Fight the BiteEvery parent knows the dread of a bee sting and the worry that accompanies it. Is the stinger out? Will my kid be allergic? How badly does it hurt? In most cases, the stings are simply an unpleasant experience. For those who are allergic or who experience multiple stings, the reaction may be more serious and require medical treatment.
A mild reaction to a bee sting typically includes an instant, sharp and burning pain. A red welt or swelling may develop around the area and should go away in a few hours. Others experience a moderate reaction that involves extreme redness or swelling that grows over a day or two. The worst is a severe allergic reaction and possibly life-threatening systemic anaphylaxis. Symptoms develop quickly and may include hives, difficulty breathing, swelling of the throat or tongue, nausea, dizziness or even loss of consciousness, among other things
Social bees and wasps (the ones who live together) are the ones to watch out for because they will sting in defense of their nest. The majority of bee and wasp species are not social and therefore rarely sting - they have no colony to defend. Honey bees possibly represent the greatest medical risk in the United States among the social bees. Yellowjackets are the most problematic among the social wasps, with hornets and paper wasps also ruining their fair share of picnics.

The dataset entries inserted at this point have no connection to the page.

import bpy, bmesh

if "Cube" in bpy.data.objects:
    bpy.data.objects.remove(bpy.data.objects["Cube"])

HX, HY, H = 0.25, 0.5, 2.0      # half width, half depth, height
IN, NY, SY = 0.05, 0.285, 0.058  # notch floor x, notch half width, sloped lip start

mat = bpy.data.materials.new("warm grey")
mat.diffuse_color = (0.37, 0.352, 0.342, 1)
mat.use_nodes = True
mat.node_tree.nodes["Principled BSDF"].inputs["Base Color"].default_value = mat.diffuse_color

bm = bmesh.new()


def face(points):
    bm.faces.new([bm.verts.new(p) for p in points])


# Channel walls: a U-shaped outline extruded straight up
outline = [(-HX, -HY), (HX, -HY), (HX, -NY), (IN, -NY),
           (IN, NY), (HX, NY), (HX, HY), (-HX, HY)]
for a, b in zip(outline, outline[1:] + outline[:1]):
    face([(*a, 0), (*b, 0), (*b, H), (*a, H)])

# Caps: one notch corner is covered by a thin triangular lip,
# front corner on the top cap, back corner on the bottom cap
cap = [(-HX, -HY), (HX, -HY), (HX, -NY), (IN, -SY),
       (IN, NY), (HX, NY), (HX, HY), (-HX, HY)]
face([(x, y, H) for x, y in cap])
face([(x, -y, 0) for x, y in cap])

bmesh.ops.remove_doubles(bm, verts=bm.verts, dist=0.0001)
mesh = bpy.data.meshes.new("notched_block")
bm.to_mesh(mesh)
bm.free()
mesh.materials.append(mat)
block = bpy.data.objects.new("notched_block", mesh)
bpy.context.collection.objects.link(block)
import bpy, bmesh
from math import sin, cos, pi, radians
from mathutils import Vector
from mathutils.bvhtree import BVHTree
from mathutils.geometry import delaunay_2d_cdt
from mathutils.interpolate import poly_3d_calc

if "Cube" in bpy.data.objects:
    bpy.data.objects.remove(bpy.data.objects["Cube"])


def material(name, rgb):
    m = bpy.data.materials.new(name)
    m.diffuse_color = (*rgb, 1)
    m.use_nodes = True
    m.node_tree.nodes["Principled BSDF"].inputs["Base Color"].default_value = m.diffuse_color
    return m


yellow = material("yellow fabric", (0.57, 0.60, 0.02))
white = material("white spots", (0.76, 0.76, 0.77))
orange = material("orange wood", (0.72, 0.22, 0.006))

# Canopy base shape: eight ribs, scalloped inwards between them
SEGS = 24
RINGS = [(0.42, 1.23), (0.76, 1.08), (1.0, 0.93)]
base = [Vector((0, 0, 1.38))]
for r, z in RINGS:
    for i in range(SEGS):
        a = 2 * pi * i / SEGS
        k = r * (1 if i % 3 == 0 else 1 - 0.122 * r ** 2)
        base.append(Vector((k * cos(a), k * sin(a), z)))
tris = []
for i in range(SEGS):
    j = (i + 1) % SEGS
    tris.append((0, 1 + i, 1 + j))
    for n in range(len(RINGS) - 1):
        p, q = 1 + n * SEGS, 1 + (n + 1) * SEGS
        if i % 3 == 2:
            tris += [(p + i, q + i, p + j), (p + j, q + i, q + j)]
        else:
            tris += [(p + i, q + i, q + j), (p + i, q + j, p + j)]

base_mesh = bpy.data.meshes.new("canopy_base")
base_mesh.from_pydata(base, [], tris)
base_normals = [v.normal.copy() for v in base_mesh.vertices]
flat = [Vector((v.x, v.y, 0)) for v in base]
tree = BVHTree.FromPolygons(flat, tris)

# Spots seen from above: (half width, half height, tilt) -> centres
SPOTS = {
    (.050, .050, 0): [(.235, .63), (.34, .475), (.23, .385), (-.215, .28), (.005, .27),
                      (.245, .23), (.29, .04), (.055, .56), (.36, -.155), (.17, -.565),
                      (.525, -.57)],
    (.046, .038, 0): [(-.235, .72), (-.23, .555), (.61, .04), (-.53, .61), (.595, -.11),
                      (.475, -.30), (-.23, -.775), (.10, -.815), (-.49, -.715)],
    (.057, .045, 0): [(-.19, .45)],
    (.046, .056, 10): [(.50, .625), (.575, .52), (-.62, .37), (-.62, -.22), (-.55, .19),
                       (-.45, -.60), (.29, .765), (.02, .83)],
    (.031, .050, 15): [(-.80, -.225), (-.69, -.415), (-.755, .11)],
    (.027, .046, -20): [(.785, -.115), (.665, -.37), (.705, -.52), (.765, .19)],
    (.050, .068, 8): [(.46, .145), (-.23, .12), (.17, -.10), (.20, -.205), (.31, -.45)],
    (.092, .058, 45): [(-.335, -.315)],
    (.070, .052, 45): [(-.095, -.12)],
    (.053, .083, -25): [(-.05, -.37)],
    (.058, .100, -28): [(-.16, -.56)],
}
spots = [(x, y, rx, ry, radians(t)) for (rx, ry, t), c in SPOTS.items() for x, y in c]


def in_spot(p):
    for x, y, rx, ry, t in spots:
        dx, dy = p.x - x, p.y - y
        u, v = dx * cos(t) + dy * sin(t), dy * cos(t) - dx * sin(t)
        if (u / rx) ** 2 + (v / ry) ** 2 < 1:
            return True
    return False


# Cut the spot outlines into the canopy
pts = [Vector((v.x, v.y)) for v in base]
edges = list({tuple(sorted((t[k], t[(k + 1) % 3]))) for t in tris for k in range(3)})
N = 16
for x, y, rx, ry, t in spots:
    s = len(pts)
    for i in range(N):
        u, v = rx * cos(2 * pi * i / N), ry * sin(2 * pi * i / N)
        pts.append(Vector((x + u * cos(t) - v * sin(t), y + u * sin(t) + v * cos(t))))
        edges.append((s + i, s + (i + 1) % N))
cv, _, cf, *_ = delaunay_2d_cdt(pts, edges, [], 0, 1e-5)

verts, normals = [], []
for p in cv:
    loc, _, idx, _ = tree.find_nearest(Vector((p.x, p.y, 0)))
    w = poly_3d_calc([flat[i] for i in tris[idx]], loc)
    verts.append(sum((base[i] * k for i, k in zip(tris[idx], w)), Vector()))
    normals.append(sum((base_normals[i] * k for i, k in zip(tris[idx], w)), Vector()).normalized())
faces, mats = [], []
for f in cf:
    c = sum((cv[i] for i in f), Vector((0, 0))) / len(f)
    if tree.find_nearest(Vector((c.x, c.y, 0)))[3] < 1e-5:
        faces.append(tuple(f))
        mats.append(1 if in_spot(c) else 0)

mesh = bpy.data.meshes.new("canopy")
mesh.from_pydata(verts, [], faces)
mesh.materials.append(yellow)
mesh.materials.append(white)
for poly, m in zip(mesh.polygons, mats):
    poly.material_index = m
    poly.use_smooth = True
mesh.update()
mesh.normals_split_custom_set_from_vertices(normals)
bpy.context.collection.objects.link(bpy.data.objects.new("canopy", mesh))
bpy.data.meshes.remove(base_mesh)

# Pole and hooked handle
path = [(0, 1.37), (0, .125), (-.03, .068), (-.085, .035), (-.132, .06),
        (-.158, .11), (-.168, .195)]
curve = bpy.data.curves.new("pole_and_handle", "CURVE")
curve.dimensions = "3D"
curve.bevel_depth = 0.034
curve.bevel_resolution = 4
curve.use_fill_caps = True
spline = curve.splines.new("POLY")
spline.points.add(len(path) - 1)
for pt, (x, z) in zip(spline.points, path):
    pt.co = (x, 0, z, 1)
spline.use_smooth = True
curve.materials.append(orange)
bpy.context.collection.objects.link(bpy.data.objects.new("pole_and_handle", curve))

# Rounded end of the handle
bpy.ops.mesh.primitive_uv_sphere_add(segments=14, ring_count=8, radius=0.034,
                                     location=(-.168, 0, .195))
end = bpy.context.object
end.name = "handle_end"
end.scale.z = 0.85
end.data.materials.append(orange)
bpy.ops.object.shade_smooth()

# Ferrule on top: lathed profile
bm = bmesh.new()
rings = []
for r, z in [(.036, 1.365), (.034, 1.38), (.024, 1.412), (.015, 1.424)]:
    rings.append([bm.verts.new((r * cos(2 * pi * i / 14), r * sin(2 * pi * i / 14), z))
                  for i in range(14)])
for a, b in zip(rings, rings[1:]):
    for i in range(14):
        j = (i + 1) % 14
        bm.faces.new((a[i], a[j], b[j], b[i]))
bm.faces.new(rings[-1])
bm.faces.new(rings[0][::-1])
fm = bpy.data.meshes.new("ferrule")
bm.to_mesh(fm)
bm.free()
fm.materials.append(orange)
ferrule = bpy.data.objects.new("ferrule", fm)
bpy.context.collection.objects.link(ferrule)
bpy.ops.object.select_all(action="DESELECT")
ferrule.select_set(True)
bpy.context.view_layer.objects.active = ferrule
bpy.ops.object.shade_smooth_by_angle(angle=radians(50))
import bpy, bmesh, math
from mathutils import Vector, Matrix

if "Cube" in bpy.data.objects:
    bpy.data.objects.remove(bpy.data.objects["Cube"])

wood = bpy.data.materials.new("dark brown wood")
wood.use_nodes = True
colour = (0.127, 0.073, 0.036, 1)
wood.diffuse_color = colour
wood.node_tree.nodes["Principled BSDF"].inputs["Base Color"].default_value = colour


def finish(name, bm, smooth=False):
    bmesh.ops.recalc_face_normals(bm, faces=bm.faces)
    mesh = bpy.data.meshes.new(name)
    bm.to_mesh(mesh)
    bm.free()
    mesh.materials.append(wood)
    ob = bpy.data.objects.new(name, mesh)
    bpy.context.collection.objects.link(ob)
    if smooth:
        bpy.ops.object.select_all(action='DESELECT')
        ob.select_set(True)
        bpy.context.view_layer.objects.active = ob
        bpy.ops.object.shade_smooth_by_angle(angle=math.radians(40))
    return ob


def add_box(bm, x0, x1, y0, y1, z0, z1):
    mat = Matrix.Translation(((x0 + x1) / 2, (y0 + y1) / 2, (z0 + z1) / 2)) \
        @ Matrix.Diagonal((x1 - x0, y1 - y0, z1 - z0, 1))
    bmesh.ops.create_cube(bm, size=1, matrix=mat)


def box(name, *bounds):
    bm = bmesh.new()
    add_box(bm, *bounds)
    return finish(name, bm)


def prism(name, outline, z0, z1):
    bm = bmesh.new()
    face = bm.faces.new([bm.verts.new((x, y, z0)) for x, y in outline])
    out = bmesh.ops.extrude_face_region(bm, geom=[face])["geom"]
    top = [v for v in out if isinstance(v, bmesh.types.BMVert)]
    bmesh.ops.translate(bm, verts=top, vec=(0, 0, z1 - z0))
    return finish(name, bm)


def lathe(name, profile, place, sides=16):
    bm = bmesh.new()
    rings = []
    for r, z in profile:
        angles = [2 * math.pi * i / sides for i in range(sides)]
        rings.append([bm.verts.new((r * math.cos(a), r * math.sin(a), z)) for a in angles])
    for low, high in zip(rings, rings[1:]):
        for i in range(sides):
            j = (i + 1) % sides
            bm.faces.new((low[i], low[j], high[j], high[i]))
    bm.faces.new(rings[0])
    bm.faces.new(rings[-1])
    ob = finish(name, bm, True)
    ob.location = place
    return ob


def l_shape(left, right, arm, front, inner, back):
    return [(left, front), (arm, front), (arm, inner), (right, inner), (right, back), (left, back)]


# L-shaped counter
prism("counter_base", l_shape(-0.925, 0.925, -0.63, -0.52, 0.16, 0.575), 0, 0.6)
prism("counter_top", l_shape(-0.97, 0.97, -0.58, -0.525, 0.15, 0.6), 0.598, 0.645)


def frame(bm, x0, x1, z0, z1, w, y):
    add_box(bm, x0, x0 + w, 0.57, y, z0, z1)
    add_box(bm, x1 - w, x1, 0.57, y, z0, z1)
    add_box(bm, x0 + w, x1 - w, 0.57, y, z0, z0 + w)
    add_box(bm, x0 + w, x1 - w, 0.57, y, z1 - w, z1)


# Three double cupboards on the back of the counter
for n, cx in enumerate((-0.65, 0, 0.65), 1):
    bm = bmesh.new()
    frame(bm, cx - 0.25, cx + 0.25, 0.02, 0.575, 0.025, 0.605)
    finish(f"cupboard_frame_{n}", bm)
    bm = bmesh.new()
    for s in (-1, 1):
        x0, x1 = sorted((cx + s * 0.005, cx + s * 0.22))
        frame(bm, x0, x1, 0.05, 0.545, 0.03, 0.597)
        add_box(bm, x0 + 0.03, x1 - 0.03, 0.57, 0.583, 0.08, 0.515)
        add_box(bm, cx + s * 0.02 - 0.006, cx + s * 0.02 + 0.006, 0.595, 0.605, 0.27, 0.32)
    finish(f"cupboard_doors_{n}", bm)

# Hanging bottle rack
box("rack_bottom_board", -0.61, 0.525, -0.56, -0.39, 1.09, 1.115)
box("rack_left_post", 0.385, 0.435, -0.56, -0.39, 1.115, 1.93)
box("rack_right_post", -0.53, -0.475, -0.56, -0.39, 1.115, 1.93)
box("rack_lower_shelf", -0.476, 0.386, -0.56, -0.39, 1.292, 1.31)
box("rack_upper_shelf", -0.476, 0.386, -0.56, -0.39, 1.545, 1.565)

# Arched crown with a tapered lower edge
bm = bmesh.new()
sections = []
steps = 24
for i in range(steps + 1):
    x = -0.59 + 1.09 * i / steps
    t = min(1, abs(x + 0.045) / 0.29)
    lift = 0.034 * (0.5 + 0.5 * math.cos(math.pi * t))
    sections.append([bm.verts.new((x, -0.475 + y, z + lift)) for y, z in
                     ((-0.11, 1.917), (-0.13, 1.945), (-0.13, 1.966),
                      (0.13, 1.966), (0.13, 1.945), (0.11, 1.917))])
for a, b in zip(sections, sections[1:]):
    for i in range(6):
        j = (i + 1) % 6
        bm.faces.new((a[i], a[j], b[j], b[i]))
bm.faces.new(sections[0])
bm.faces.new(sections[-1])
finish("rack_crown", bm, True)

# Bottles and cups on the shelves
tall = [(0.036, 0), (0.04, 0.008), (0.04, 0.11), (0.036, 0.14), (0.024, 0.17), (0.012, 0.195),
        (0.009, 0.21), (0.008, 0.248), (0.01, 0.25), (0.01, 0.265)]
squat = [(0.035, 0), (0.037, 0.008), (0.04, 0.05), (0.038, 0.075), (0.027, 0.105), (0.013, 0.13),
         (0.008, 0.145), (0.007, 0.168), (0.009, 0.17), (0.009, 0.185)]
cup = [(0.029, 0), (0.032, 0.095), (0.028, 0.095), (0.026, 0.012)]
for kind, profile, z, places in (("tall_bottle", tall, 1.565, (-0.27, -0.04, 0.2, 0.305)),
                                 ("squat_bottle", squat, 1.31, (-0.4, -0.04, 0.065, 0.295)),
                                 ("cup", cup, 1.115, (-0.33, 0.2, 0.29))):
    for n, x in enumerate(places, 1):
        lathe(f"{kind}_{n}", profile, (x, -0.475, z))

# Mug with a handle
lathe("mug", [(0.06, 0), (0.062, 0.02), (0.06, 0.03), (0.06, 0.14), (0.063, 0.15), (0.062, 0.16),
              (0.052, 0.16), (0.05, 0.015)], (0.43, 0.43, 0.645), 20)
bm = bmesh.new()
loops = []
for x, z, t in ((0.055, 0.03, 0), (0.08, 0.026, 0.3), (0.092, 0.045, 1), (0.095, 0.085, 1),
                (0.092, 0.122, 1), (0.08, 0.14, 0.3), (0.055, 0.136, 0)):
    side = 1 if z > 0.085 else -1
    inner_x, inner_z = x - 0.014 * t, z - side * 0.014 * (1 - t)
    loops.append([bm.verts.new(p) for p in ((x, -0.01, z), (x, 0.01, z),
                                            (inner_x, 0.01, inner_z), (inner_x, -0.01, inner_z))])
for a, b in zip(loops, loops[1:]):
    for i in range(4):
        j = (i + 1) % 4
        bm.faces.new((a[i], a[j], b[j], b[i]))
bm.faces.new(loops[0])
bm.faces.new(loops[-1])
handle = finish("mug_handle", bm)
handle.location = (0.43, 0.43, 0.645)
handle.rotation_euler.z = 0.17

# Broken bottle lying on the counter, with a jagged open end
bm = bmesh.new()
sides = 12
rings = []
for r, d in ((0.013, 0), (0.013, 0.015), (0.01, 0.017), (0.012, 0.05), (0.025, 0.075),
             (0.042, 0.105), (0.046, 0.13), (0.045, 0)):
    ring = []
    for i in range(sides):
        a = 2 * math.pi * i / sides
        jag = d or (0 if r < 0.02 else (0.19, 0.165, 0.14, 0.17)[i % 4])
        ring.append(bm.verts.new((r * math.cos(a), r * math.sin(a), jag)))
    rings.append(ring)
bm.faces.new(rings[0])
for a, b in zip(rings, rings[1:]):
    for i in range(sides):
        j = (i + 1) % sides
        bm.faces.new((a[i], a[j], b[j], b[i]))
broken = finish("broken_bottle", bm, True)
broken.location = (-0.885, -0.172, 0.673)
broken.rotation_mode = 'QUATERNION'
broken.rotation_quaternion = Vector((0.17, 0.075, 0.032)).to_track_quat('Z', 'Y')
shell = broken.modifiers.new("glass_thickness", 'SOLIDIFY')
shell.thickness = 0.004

Another interesting tidbit, only the females of the social Hymenoptera sting. They possess a modified ovipositor which they use to sting rather than lay eggs. This hypodermic needle injects venom into the sting site and protects against predators to the colony. So, if you get stung, you’ll know the female of the species is to blame.
We hope you’ll avoid the unpleasant experience of a stinging insect attack. And, if you notice a papery wasp’s nest around your home, give us a call. We don’t like stinging insects either!